From 1981-1993, James Patterson published only two novels. For those familiar only with his current prodigious output, that seems impossible to believe. What did Patterson do during those eleven years? He found his voice as an author. While his pre-1980 novels don’t really sound like Patterson at all and never quite feel like the author enjoyed writing what he wrote or felt at home in it, both Black Friday and The Midnight Club feel like James Patterson books. They’re not great novels, but you begin to see Patterson develop his own style and voice, leading to his breakout 1993 hit Along Came a Spider.
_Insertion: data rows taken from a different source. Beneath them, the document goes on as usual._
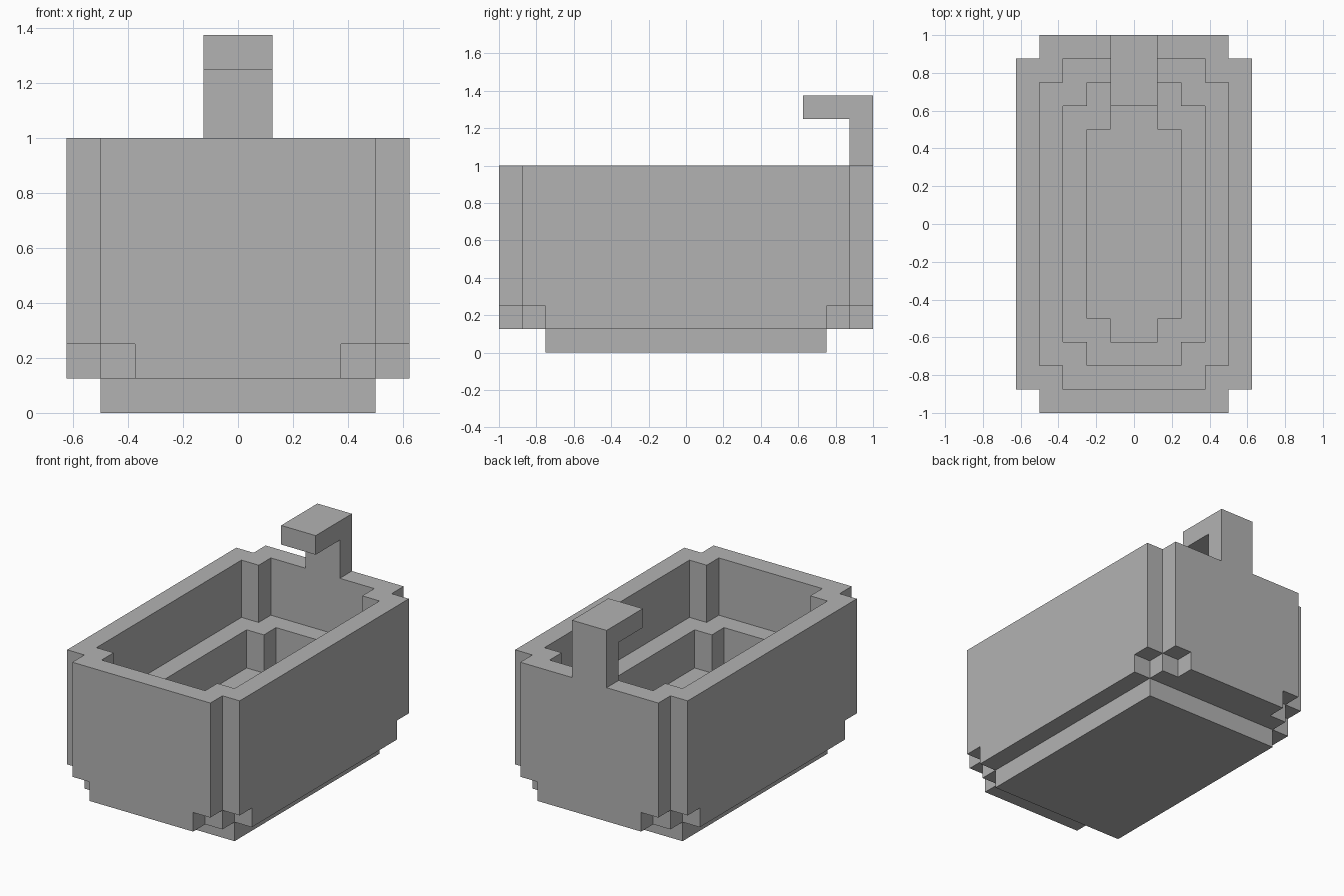
import bpy
import bmesh

S = 0.125  # one block step

# Remove the default cube
cube = bpy.data.objects.get("Cube")
if cube:
    bpy.data.objects.remove(cube, do_unlink=True)

# Single stone colour
stone = bpy.data.materials.new("grey_stone")
stone.use_nodes = True
grey = (0.45, 0.45, 0.45, 1)
stone.diffuse_color = grey
stone.node_tree.nodes["Principled BSDF"].inputs["Base Color"].default_value = grey


def stepped(a, b, steps):
    """Rectangle outline of half sizes a, b (in blocks) with stair-cut corners."""
    q = [(a, b - steps)]
    for i in range(1, steps + 1):
        q += [(a - i, b - steps + i - 1), (a - i, b - steps + i)]
    left = [(-x, y) for x, y in reversed(q)]
    top = q + left
    return top + [(-x, -y) for x, y in top]


def loft(name, loops, cap_start=False, cap_end=False):
    """Skin a list of (outline, height) loops that share a vertex count."""
    bm = bmesh.new()
    rings = [[bm.verts.new((x * S, y * S, z * S)) for x, y in outline]
             for outline, z in loops]
    n = len(rings[0])
    for low, high in zip(rings, rings[1:]):
        for i in range(n):
            j = (i + 1) % n
            bm.faces.new((low[i], low[j], high[j], high[i]))
    if cap_start:
        bm.faces.new(rings[0][::-1])
    if cap_end:
        bm.faces.new(rings[-1])
    mesh = bpy.data.meshes.new(name)
    bm.to_mesh(mesh)
    bm.free()
    mesh.materials.append(stone)
    obj = bpy.data.objects.new(name, mesh)
    bpy.context.collection.objects.link(obj)
    return obj


# Basin: underside lip, outer wall, rim, then two ledges down to the floor
outer, rim, ledge, pit = (stepped(5 - i, 8 - i, 1) for i in range(4))
loft("basin", [(rim, 2), (outer, 2), (outer, 8), (rim, 8), (rim, 5),
               (ledge, 5), (ledge, 3), (pit, 3), (pit, 2)], cap_end=True)

# Skirt: lower edge of the walls with deeper corner cuts
skirt = stepped(5, 8, 2)
loft("lower_skirt", [(skirt, 1), (skirt, 2)], cap_start=True)

# Foot slab
foot = stepped(4, 6, 0)
loft("foot_slab", [(foot, 0), (foot, 1)], cap_start=True, cap_end=True)

# Spout: L-shaped side profile extruded across x
side = [(7, 8), (8, 8), (8, 11), (5, 11), (5, 10), (7, 10)]
bm = bmesh.new()
face = bm.faces.new([bm.verts.new((-S, y * S, z * S)) for y, z in side])
ext = bmesh.ops.extrude_face_region(bm, geom=[face], use_keep_orig=True)
moved = [g for g in ext["geom"] if isinstance(g, bmesh.types.BMVert)]
bmesh.ops.translate(bm, verts=moved, vec=(2 * S, 0, 0))
bmesh.ops.recalc_face_normals(bm, faces=bm.faces[:])
mesh = bpy.data.meshes.new("spout")
bm.to_mesh(mesh)
bm.free()
mesh.materials.append(stone)
bpy.context.collection.objects.link(bpy.data.objects.new("spout", mesh))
The Midnight Club is about John Stefanovitch, a New York cop whose pursuit of a member of the Midnight Club—a secret international society crime lords who have fronts as powerful legitimate businessmen—leaves him in a wheelchair. Stef must figure out how to navigate his new life with a disability, how that affects his role as a cop, and seek vengeance on the guy who shot him. It’s over the top melodramatic at points, wafting between crime thriller and soap opera. Its sensationalized escapist fiction, what Patterson has come to excel at. And while it’s only an average offering, it gives readers a sense of what was to come in Patterson’s career.